Military and political career
In 1690 he commanded the horse grenadier guards at the Battle of the Boyne and two years later he fought at the Battle of Steenkerque. From 1690 to 1695 he represented Newton in the House of Commons. Cholmondeley was promoted to Brigadier-General in 1697, to Major-General in 1702, to Lieutenant-General in 1704 and to General in 1727.
Honours and titles
He was admitted to the Privy Council in 1706 and in 1715 he was raised to the Peerage of Ireland as Baron Newborough, of Newborough in the County of Wexford. One year later he was created Baron Newburgh, of Newburgh in the County of Anglesea, in the Peerage of Great Britain, and in 1725 Cholmondeley succeeded his elder brother as second Earl of Cholmondeley. He also succeeded him as Lord Lieutenant of Cheshire, Anglesey, Caernarvonshire, Denbighshire, Flintshire, Merionetshire and Montgomeryshire, posts he held until his death.
Lord Cholmondeley married Anna Elizabeth van Ruytenburgh (c. 1672 – London, 16 January 1722), daughter of Aelbert Heer van Ruytenburgh (1630–1688) and Wilhelmina Anna van Nassau (1638–1688), around 1701. They had three sons and three daughters.
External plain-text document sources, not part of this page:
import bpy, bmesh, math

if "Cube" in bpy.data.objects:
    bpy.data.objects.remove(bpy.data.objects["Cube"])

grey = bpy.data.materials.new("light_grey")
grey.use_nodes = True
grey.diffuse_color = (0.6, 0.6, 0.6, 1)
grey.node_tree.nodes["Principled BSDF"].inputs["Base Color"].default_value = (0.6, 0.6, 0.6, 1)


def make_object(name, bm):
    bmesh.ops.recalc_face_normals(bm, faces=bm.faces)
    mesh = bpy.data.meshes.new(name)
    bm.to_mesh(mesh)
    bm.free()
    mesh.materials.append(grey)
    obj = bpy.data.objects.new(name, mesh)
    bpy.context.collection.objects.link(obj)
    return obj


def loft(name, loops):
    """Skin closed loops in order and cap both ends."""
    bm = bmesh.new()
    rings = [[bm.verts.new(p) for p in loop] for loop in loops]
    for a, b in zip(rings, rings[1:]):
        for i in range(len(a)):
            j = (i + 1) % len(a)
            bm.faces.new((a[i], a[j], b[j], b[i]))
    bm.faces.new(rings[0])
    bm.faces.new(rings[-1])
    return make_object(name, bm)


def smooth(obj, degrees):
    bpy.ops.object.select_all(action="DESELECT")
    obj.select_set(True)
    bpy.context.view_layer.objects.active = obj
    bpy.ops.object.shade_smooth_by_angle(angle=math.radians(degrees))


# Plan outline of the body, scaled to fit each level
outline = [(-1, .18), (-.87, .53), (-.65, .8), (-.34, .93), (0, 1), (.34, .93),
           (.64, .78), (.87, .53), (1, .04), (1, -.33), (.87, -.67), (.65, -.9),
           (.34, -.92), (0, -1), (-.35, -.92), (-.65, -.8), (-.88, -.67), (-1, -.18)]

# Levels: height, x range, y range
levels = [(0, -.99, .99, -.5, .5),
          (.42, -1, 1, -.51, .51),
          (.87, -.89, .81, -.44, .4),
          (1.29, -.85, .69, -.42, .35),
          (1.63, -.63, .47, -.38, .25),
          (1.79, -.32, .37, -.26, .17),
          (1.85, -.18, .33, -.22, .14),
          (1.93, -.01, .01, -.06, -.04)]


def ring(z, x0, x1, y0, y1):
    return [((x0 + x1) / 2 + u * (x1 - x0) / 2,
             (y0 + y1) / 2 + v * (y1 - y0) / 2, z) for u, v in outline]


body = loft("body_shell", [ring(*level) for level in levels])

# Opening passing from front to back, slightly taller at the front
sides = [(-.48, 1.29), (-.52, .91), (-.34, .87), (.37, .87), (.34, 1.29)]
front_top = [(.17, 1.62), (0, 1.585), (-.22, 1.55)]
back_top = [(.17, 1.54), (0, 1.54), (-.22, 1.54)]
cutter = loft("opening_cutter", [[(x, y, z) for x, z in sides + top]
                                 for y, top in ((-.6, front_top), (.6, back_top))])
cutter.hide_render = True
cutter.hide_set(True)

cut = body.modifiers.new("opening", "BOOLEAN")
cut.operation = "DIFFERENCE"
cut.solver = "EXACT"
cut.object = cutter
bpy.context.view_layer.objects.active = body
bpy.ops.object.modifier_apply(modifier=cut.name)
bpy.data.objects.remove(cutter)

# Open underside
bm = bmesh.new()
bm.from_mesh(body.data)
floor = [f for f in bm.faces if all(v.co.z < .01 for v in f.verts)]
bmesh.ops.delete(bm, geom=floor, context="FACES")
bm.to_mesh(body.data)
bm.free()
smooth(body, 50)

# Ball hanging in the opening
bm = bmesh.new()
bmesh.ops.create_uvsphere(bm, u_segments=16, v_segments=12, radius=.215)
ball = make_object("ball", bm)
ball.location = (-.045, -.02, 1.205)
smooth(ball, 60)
He died in May 1733 and was succeeded in his titles by his eldest son George.
- Stephen, Leslie, ed. (1887). "Cholmondeley, George". Dictionary of National Biography 10. London: Smith, Elder & Co.
- Kidd, Charles, Williamson, David (editors). Debrett's Peerage and Baronetage (1990 edition). New York: St Martin's Press, 1990,[page needed]
- Leigh Rayment's Peerage Pages [self-published source][better source needed]
- Lundy, Darryl. "FAQ". The Peerage.[unreliable source]